Whether or not Brit Milah is just another credibility enhancing display, it is a very widely practiced ritual- and extends far beyond the Jewish and Muslim communities. Nelson Mandela recalled his own circumcision (at the age of 16!) in his autobiography:
When I was sixteen, the regent decided that it was time I became a man. In Xhosa tradition this is achieved through one means only: circumcision. In my tradition, an uncircumcised male cannot be heir to his father's wealth, cannot marry or officiate at tribal rituals. An uncircumcised Xhosa man is a contradiction in terms, for he is not considered a man at all, but a boy...
The night before the circumcision there was a ceremony near our huts with singing and dancing. Women came from the nearby villages, and we danced to their singing and clapping...At dawn, when the stars were still in the sky...we were escorted to the river to bath in its cold waters, a ritual that signified our purification before the ceremony...We were clad only in our blankets, and as the ceremony began, with drums pounding, we were ordered to sit on a blanket n the ground with our legs spread out in front of us...I could see a thin elderly man emerged from a tent and knee in front of the first boy...The old man was a famous ingcibi, ad circumcision expert...
Suddenly, I heard the first boy cry out: "Ndyindoda!" (I am a man!), which we were trained to say at the moment of circumcision...before I new it, the old man was kneeling in from of me...without a word he took my foreskin, pulled it forward, and then, in a single motion, brought down his assegai...I felt fire shooting through my veins; the pain was so intense that I buried my chin into my chest.

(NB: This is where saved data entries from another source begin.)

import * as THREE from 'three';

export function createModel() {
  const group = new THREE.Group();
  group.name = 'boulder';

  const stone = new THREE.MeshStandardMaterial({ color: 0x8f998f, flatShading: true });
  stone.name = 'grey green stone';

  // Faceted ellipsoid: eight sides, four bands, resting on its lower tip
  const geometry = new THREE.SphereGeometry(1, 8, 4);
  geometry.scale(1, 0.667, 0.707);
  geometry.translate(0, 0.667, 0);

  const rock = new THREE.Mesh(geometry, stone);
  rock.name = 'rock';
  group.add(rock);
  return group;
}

Many seconds seemed to pass before I remembered the cry, and then I recovered and called out, "Ndiyindoda"...A boy may cry; a man conceals his pain...I was given my circumcision name, Dalibunga, meaning "Founder of the Bunga,"...
Jewish Criticism of Milah
Among the most vocal critics of the practice today are those who are born Jewish. But circumcision has been criticized for as long as it has been practiced, and these self-criticisms are not new. In the 1780s, a British Jew (who wrote anonymously) published a pamphlet called A Peep into the Synagogue, in which he was critical of many Jewish practices. And his most scathing words were those he penned about circumcision:
In the extravagant Catalogue of Jewish absurdities, there is not one more shameful than that of Circumsition [sic], it is a barbarous violation of the principles of Nature, For what can be more unhuman, than to punish an Infant by a cruel operation on a part of its body, done by a bungling Butcher of a Priest! Or what can be more insulting to all-wise Creator, than for a stupid Fool of a Fellow, to presume to correct His workmanship, by finding one superfluous part, and taking that away to reduce the subject to perfection. (Anonymous. A Peep into the Synagogue, or A Letter to the Jews. London, undated.)
The Joy of Milah
Although it is under attack in Europe and is less popular than it has been US, circumcision remains a time for joy for the many faith communities in which it is practiced. The ritual is often accompanied by feasting and gift-giving, whether it is performed in Muslim or Jewish communities, or by members of African tribes. The Talmud explains why, for Jews, the ritual is one that is associated with so much joy. It is an explanation that is as simple as it is profound:
שבת קל, א
תניא רשב"ג אומר כל מצוה שקיבלו עליהם בשמחה כגון מילה דכתיב "שש אנכי על אמרתך כמוצא שלל רב" עדיין עושין אותה בשמחה
It was taught in a Baraisa: Rabban Shimon ben Gamliel says: Any commandment that the Jewish people accepted with joy - like circumcision, as it it written: "I rejoice over your word like one who finds great spoils" [Ps. 119:162] - they still perform with joy...(Shabbat 130b.)